Born Laszlo Lowenstein in a small but prosperous Hungarian town in 1904, Lorre moved to Vienna as soon as he could. He later said that he had studied there with Sigmund Freud, but about his early years we can only guess, as biographer Stephen Youngkin notes, because Lorre invented details of his past as he invented the characters for which he would become famous. What is certain is that he started out poor, an habitue of smoky coffeehouses who ate so seldom that, he remembered, "I am the only actor, I believe, who really had scurvy."
Still, he survived, and he rose from small parts in strange "therapeutic" dramas to become a regular player in some of the city's leading theaters. He graduated to film, earning renown for his portrayal of a serial killer in Fritz Lang's classic "M" (1931). Still young, but already a seasoned player by virtue of theatrical work with the playwright Bertolt Brecht in Berlin, Lorre so completely inhabited the part that in no time at all, he was – or so he claimed – offered "dozens of villainous roles."
Work is work, Lorre knew, but he also recognized the danger inherent in being typecast. Besides, he really wanted to do comedy. Still, he went off to London for a turn in Alfred Hitchcock's "The Man Who Knew Too Much," and then, in time, to America, having wisely escaped from Germany a step ahead of the Gestapo.

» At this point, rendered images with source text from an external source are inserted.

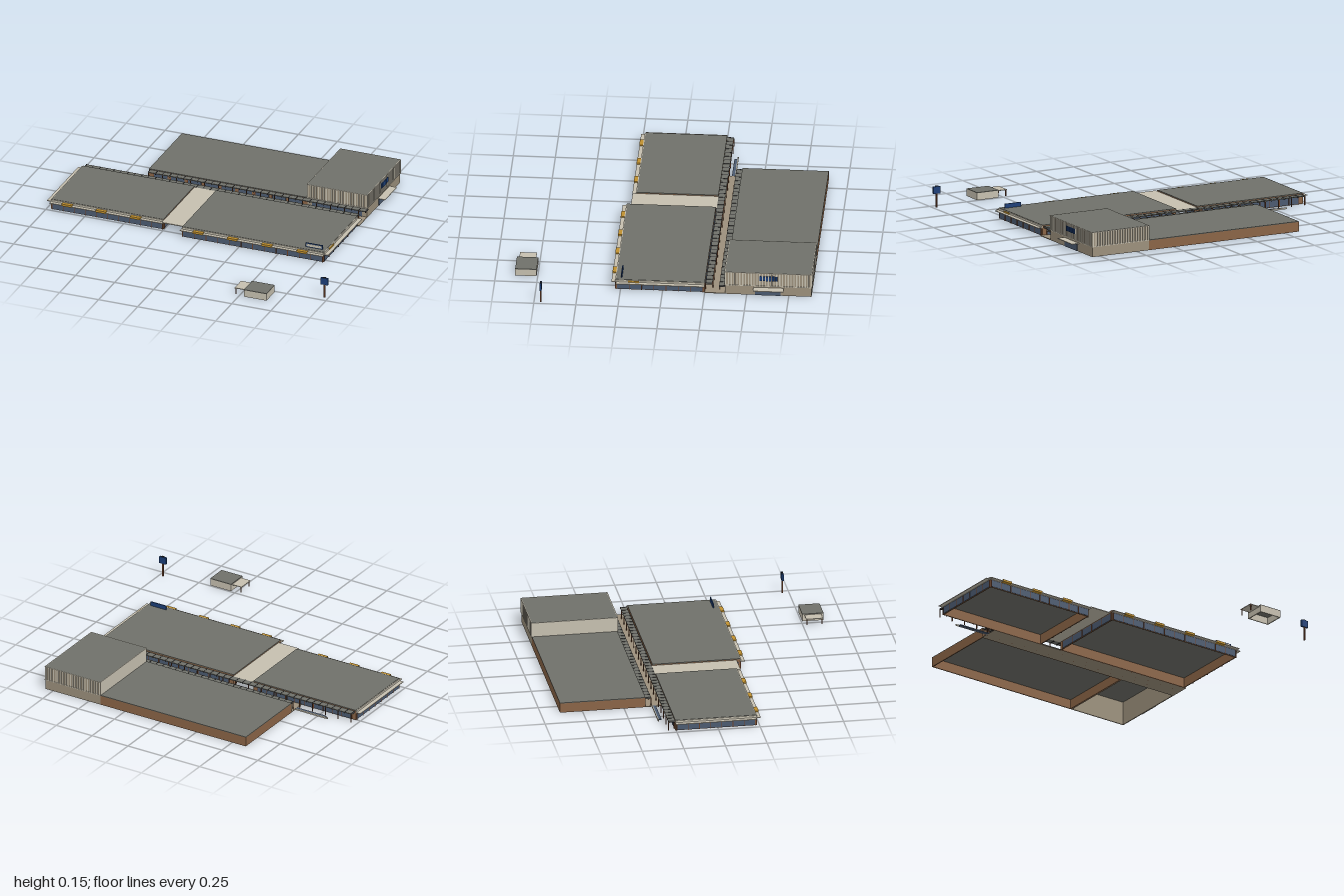
import * as THREE from 'three';

const mat = (name, color) => {
  const m = new THREE.MeshStandardMaterial({ color });
  m.name = name;
  return m;
};

export function createModel() {
  const M = {
    roof: mat('roofGrey', 0x70716a),
    beige: mat('beige', 0xc6c0b0),
    tan: mat('tan', 0x9c907c),
    brick: mat('brick', 0x8a6446),
    glass: mat('glass', 0x4b5a70),
    wood: mat('brownTimber', 0x6e4128),
    navy: mat('navy', 0x1c3f78),
    orange: mat('orange', 0xc0902f),
    dark: mat('darkTrim', 0x2b2a2c),
  };
  const root = new THREE.Group();
  root.name = 'shoppingCentre';

  const group = (name) => {
    const g = new THREE.Group();
    g.name = name;
    root.add(g);
    return g;
  };
  // Box given by its limits on each axis
  const box = (g, name, m, x0, x1, y0, y1, z0, z1) => {
    const mesh = new THREE.Mesh(new THREE.BoxGeometry(x1 - x0, y1 - y0, z1 - z0), m);
    mesh.position.set((x0 + x1) / 2, (y0 + y1) / 2, (z0 + z1) / 2);
    mesh.name = name;
    g.add(mesh);
    return mesh;
  };
  // Four thin walls under a roof slab, open at the bottom
  const shell = (g, wall, x0, x1, z0, z1, h, t = 0.006) => {
    box(g, 'frontWall', wall, x0, x1, 0, h - 0.004, z1 - t, z1);
    box(g, 'backWall', wall, x0, x1, 0, h - 0.004, z0, z0 + t);
    box(g, 'rightWall', wall, x0, x0 + t, 0, h - 0.004, z0 + t, z1 - t);
    box(g, 'leftWall', wall, x1 - t, x1, 0, h - 0.004, z0 + t, z1 - t);
    box(g, 'roof', M.roof, x0, x1, h - 0.004, h, z0, z1);
  };
  // Glazing with timber mullions along x (dir = face direction in z)
  const glazeX = (g, x0, x1, z, dir, n) => {
    const lim = (a) => [Math.min(z, z + dir * a), Math.max(z, z + dir * a)];
    box(g, 'shopWindows', M.glass, x0, x1, 0.003, 0.045, ...lim(0.003));
    for (let i = 0; i <= n; i++) {
      const x = x0 + ((x1 - x0) * i) / n;
      box(g, 'mullion', M.wood, x - 0.002, x + 0.002, 0, 0.045, ...lim(0.005));
    }
  };
  const glazeZ = (g, z0, z1, x, dir, n) => {
    const lim = (a) => [Math.min(x, x + dir * a), Math.max(x, x + dir * a)];
    box(g, 'sideWindows', M.glass, ...lim(0.003), 0.003, 0.045, z0, z1);
    for (let i = 0; i <= n; i++) {
      const z = z0 + ((z1 - z0) * i) / n;
      box(g, 'mullion', M.wood, ...lim(0.005), 0, 0.045, z - 0.002, z + 0.002);
    }
  };

  // Front shop blocks with glazing, fascia and thin awnings
  const blocks = [
    { name: 'rightShopBlock', x0: -0.97, x1: -0.255, z0: -0.255, z1: 0.23, side: -1, n: 10 },
    { name: 'leftShopBlock', x0: -0.115, x1: 0.79, z0: -0.25, z1: 0.277, side: 1, n: 12 },
  ];
  for (const b of blocks) {
    const g = group(b.name);
    const outer = b.side > 0 ? b.x1 : b.x0;
    const inner = b.side > 0 ? b.x0 : b.x1;
    const ox = [Math.min(outer, outer + b.side * 0.005), Math.max(outer, outer + b.side * 0.005)];
    shell(g, M.brick, b.x0, b.x1, b.z0, b.z1, 0.065);
    glazeX(g, b.x0 + 0.005, b.x1 - 0.005, b.z1, 1, b.n);
    glazeX(g, b.x0 + 0.03, b.x1 - 0.03, b.z0, -1, b.n);
    glazeZ(g, b.z0 + 0.01, b.z1 - 0.005, outer, b.side, 7);
    glazeZ(g, b.z0 + 0.03, b.z1 - 0.01, inner, -b.side, 5);
    box(g, 'frontFascia', M.beige, b.x0, b.x1, 0.045, 0.063, b.z1, b.z1 + 0.005);
    box(g, 'sideFascia', M.beige, ...ox, 0.045, 0.063, b.z0, b.z1);
    box(g, 'frontAwning', M.beige, b.x0 - 0.005, b.x1 + 0.005, 0.047, 0.051, b.z1, b.z1 + 0.027);
    box(g, 'sideAwning', M.beige, Math.min(outer, outer + b.side * 0.03),
      Math.max(outer, outer + b.side * 0.03), 0.047, 0.051, b.z0, b.z1);
  }
  const signs = group('fasciaPanels');
  for (const x of [-0.865, -0.645, -0.425])
    box(signs, 'fasciaPanel', M.orange, x - 0.032, x + 0.032, 0.046, 0.059, 0.235, 0.258);
  for (const x of [-0.005, 0.215, 0.435, 0.66])
    box(signs, 'fasciaPanel', M.orange, x - 0.032, x + 0.032, 0.046, 0.059, 0.282, 0.305);
  box(signs, 'sideFasciaPanel', M.orange, 0.795, 0.8, 0.049, 0.061, 0.14, 0.205);

  // Roof over the passage between the front blocks
  const passage = group('passage');
  box(passage, 'passageRoof', M.beige, -0.255, -0.115, 0.052, 0.057, -0.255, 0.255);

  // Board standing on the left block's roof
  const board = group('roofBoard');
  box(board, 'boardBack', M.navy, 0.663, 0.772, 0.066, 0.092, 0.242, 0.248);
  box(board, 'boardFace', M.beige, 0.67, 0.765, 0.071, 0.087, 0.248, 0.25);

  // Long low rear block
  const rear = group('rearBlock');
  shell(rear, M.brick, -0.595, 0.42, -0.885, -0.372, 0.062);
  for (let i = 0; i < 9; i++) {
    const x = -0.56 + i * 0.108;
    box(rear, 'shopWindow', M.glass, x, x + 0.085, 0.004, 0.044, -0.372, -0.369);
    box(rear, 'windowPost', M.wood, x - 0.004, x, 0, 0.046, -0.372, -0.367);
  }

  // Tall corner hall with vertical fins
  const hall = group('tallHall');
  shell(hall, M.tan, 0.42, 0.802, -0.885, -0.372, 0.15);
  const ring = (y0, y1) => {
    box(hall, 'trimFront', M.beige, 0.42, 0.806, y0, y1, -0.372, -0.367);
    box(hall, 'trimBack', M.beige, 0.42, 0.806, y0, y1, -0.889, -0.885);
    box(hall, 'trimSide', M.beige, 0.802, 0.806, y0, y1, -0.885, -0.372);
  };
  ring(0.06, 0.064);
  ring(0.146, 0.15);
  for (let i = 0; i <= 22; i++) {
    const x = 0.424 + i * 0.0169;
    box(hall, 'frontFin', M.beige, x - 0.0035, x + 0.0035, 0.062, 0.148, -0.372, -0.367);
    box(hall, 'backFin', M.beige, x - 0.0035, x + 0.0035, 0.062, 0.148, -0.889, -0.885);
  }
  for (let i = 0; i <= 30; i++) {
    const z = -0.882 + i * 0.0169;
    box(hall, 'sideFin', M.beige, 0.802, 0.806, 0.062, 0.148, z - 0.0035, z + 0.0035);
  }
  box(hall, 'hallRightTrim', M.beige, 0.417, 0.42, 0.062, 0.15, -0.885, -0.372);
  box(hall, 'hallEntrance', M.glass, 0.802, 0.805, 0, 0.044, -0.7, -0.55);
  box(hall, 'entranceAwning', M.beige, 0.802, 0.848, 0.047, 0.051, -0.72, -0.54);
  for (let i = 0; i < 6; i++)
    box(hall, 'wallPlate', M.navy, 0.806, 0.811, 0.1, 0.13, -0.682 + i * 0.018, -0.668 + i * 0.018);
  box(hall, 'hallFrontWindows', M.glass, 0.45, 0.77, 0.004, 0.044, -0.372, -0.369);

  // Paved lane with a timber-posted canopy along each side
  const lane = group('coveredLane');
  box(lane, 'paving', M.tan, -0.595, 0.802, 0, 0.004, -0.372, -0.25);
  const canopy = (x0, x1, zWall, zPost) => {
    const a = Math.min(zWall, zPost), b = Math.max(zWall, zPost);
    box(lane, 'canopyRoof', M.roof, x0, x1, 0.052, 0.057, a, b);
    const n = Math.round((x1 - x0) / 0.045);
    for (let i = 0; i <= n; i++) {
      const x = x0 + 0.004 + ((x1 - x0 - 0.008) * i) / n;
      box(lane, 'canopyRafter', M.dark, x - 0.002, x + 0.002, 0.048, 0.0585, a, b);
      if (i % 2 === 0)
        box(lane, 'canopyPost', M.wood, x - 0.0025, x + 0.0025, 0, 0.052, zPost - 0.0025, zPost + 0.0025);
    }
  };
  canopy(-0.965, 0.785, -0.255, -0.295);
  canopy(-0.588, 0.81, -0.375, -0.337);

  // Low kerbed strip at the end of the lane
  const strip = group('kerbStrip');
  box(strip, 'stripTop', M.glass, -0.8, -0.595, 0, 0.006, -0.328, -0.31);
  box(strip, 'stripKerb', M.beige, -0.82, -0.595, 0, 0.009, -0.334, -0.328);

  // Detached kiosk with a small side canopy
  const kiosk = group('kiosk');
  shell(kiosk, M.beige, 0.53, 0.675, 0.757, 0.884, 0.046);
  box(kiosk, 'kioskCanopy', M.beige, 0.465, 0.53, 0.036, 0.04, 0.77, 0.87);
  for (const z of [0.775, 0.865])
    box(kiosk, 'kioskPost', M.wood, 0.469, 0.474, 0, 0.036, z - 0.0025, z + 0.0025);

  // Roadside pylon
  const pylon = group('pylon');
  box(pylon, 'pylonPost', M.wood, 0.971, 0.979, 0, 0.085, 0.706, 0.714);
  box(pylon, 'pylonBoard', M.navy, 0.952, 0.998, 0.084, 0.127, 0.704, 0.716);
  box(pylon, 'pylonCap', M.dark, 0.966, 0.984, 0.127, 0.131, 0.705, 0.715);

  return root;
}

No sooner did he arrive in Hollywood than Lorre found himself in a familiar role, that of the psychopathic killer in "The Hands of Orlac." He brought a curious pride of workmanship to the grade Z part, believing that it was his job to introduce "a new kind of villainy to the cinema." Filmgoers noticed the man billed as "America's strangest sensation," and in time he was indeed bringing a new kind of villainy to the screen, now as the high-voiced, worldly, but definitely bad likes of Joel Cairo in "The Maltese Falcon" and Ugarte in "Casablanca," in which he uttered the memorable line, "You know, Rick, I have many a friend in Casablanca, but somehow, just because you despise me, you are the only one I trust."
From there, alas, the road led downward. It didn't help that Lorre was addicted to various substances, or that he despised himself, or that he had few friends, or that he was politically suspect during the days of the blacklist, or that he was consistently underpaid almost everywhere he worked and was "chronically short of money and long on bad luck." From "Casablanca" to "The Patsy" is a long fall, and Lorre knew it. Being praised as one of the greatest actors in history but reduced to supporting Fabian could hardly have cheered him.
Peter Lorre died of a stroke in 1964, intestate and insolvent, not long after having pitched a remake of "M"; the studio head declined, fearing there would be no market for it, at which point, Youngkin remarks, Lorre probably wondered whether "he should have stayed in Europe and faced Hitler."
Yet Lorre he lives on in curious ways: slyly traced by Robin Williams's genie in "Aladdin," appropriated by a breakfast cereal, hijacked to serve as the voice of a demented Chihuahua in a cartoon series and as the inspiration for a particularly weasel-like species of aliens in a popular space opera. As Youngkin's lively biography makes clear, he deserves to be remembered for much more, even though "he walked away leaving only a ghostly reflection in the mirror." — Gregory McNamee, literary critic; October 13, 2005
The Lost One: A Life of Peter Lorre (2005) by Stephen Youngkin – now in its third printing and winner of the Rondo Award for "Best Book of 2005" – is available in bookstores everywhere, as well as these on-line merchants.
The Films of Peter Lorre (1982), also by Youngkin, is out of print, but copies may be purchased through Amazon and Barnes & Noble below. Interested in Lorre's radio and television performances? Check out Radio Showcase and Movies Unlimited. Netflix has Lorre movies for rent.
Barnes & Noble Booksellers